Many companies are into the business of retail and manufacturing of biofuel in India like-
Arpit Enterprises, New Delhi
Indo-Bio Energy Industries, Nagpur
Goverdhan Energy & Petrochemical Private Limited, Nagpur
B. Enterprises, Mumbai
Rasha Petroleum Private Limited, Chennai (Bio-diesel base oil)
Shirke Energy, Pune
Bio-fuels are sustainable source of energy than the non renewable fossil fuels and their sustainability can be certified by different verification bodies like Roundtable of Sustainable Biofuels Certification (RSB), Bureau Veritas Certification, National Resource Defense Council, etc. They are also capable of reducing the total carbon dioxide emissions produced in its complete lifecycle. The amount of carbon dioxide produced on burning the bio fuel in the combustion engine is almost equivalent to the amount absorbed by the plant during the growth phase of its biomass hence bio-fuel is almost carbon neutral in its entire lifecycle. Furthermore, they are also comparatively less polluting with low soot and sulphur dioxide emissions due to its low impurity content like sulphur, etc. The Ministry of Road Transport and Highways has also issued notifications for the mass emission standards for ethanol vehicles using E85 and ED95 as the flex fuel to ascertain the efficiency and sustainability of the vehicles, also a bus using bio-ethanol as the fuel is under trial in Nagpur. Hence, bio-fuels holds great prospects in the future and need further research, monitoring and development so that the world may be gifted with a clean and sustainable energy source.

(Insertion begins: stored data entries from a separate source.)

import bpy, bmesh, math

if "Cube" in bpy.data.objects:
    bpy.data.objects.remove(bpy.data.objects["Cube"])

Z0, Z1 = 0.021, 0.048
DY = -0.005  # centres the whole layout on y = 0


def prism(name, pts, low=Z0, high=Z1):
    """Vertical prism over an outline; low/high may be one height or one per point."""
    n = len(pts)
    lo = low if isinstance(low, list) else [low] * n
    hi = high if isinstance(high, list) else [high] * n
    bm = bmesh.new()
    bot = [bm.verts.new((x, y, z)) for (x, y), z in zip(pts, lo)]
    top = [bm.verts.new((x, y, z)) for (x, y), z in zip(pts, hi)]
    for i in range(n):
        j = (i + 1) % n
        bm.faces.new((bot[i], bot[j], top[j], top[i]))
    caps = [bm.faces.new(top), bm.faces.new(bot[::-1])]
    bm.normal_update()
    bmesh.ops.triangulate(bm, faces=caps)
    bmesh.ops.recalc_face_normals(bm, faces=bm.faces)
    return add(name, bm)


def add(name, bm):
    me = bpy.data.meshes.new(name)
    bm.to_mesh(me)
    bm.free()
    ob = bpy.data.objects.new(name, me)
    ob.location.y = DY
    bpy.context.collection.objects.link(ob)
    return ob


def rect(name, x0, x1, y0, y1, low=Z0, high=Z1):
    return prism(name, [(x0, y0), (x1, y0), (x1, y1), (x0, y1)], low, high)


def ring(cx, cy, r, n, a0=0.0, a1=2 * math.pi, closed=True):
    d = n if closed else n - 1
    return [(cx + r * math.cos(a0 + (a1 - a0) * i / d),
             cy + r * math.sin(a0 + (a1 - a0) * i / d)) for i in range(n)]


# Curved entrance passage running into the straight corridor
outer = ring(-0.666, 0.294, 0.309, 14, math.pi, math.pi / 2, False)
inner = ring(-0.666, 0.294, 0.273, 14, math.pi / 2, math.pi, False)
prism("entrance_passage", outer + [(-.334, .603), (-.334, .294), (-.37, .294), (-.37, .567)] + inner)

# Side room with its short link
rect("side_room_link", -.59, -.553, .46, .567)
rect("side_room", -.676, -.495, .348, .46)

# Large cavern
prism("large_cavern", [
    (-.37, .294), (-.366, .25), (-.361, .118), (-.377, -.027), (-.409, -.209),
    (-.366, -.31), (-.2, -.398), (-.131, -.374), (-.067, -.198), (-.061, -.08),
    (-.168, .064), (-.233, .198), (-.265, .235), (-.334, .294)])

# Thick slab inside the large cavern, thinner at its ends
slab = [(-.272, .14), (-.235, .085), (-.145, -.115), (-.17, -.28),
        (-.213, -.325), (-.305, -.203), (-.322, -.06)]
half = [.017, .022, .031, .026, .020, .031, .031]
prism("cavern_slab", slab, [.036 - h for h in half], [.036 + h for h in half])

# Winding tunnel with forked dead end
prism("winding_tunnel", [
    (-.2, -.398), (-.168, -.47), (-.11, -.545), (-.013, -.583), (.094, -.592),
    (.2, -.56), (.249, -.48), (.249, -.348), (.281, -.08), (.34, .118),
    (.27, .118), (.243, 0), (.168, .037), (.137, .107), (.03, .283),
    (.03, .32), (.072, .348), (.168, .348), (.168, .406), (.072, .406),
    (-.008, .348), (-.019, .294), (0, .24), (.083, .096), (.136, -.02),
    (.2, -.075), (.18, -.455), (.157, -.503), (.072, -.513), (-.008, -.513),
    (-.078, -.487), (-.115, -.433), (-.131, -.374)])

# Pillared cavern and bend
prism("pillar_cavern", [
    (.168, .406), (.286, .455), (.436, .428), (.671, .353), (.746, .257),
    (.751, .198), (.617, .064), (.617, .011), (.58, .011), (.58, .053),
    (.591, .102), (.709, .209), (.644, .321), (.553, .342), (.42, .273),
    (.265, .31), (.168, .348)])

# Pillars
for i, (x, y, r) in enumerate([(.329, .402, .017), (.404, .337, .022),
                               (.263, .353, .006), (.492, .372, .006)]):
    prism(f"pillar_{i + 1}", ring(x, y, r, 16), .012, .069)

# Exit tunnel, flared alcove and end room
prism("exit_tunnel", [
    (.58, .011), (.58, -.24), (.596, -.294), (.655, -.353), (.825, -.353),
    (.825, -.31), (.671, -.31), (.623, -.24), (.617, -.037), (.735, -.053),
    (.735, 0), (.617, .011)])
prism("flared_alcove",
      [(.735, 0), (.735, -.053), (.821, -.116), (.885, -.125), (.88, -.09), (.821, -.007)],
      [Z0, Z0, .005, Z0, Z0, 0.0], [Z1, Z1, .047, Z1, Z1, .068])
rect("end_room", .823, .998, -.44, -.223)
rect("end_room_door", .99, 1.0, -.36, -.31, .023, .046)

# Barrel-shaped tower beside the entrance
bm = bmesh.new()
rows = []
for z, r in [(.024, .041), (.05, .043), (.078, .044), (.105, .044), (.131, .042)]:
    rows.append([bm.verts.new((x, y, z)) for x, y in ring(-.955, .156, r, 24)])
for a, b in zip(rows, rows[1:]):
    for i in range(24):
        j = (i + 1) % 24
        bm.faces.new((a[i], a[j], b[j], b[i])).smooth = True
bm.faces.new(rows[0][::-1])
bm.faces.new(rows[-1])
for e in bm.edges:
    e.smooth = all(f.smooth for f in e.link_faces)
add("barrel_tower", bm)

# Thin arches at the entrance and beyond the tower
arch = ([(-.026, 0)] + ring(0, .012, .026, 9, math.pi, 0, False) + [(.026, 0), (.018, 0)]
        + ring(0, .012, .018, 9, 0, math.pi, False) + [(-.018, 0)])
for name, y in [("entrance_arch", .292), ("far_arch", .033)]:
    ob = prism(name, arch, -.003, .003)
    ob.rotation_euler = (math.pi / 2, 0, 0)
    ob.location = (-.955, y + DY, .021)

Anushua is currently pursuing her masters in Environment Management from Guru Gobind Singh Indraprastha University, Delhi having completed her graduation in chemistry from Sri Venkateswara College, University of Delhi. She did her schooling from Ann Mary, Dehradun which instilled in her the passion for environment. She has particular interest in energy and water pollution domain and loves to read and write about researches in the field of science.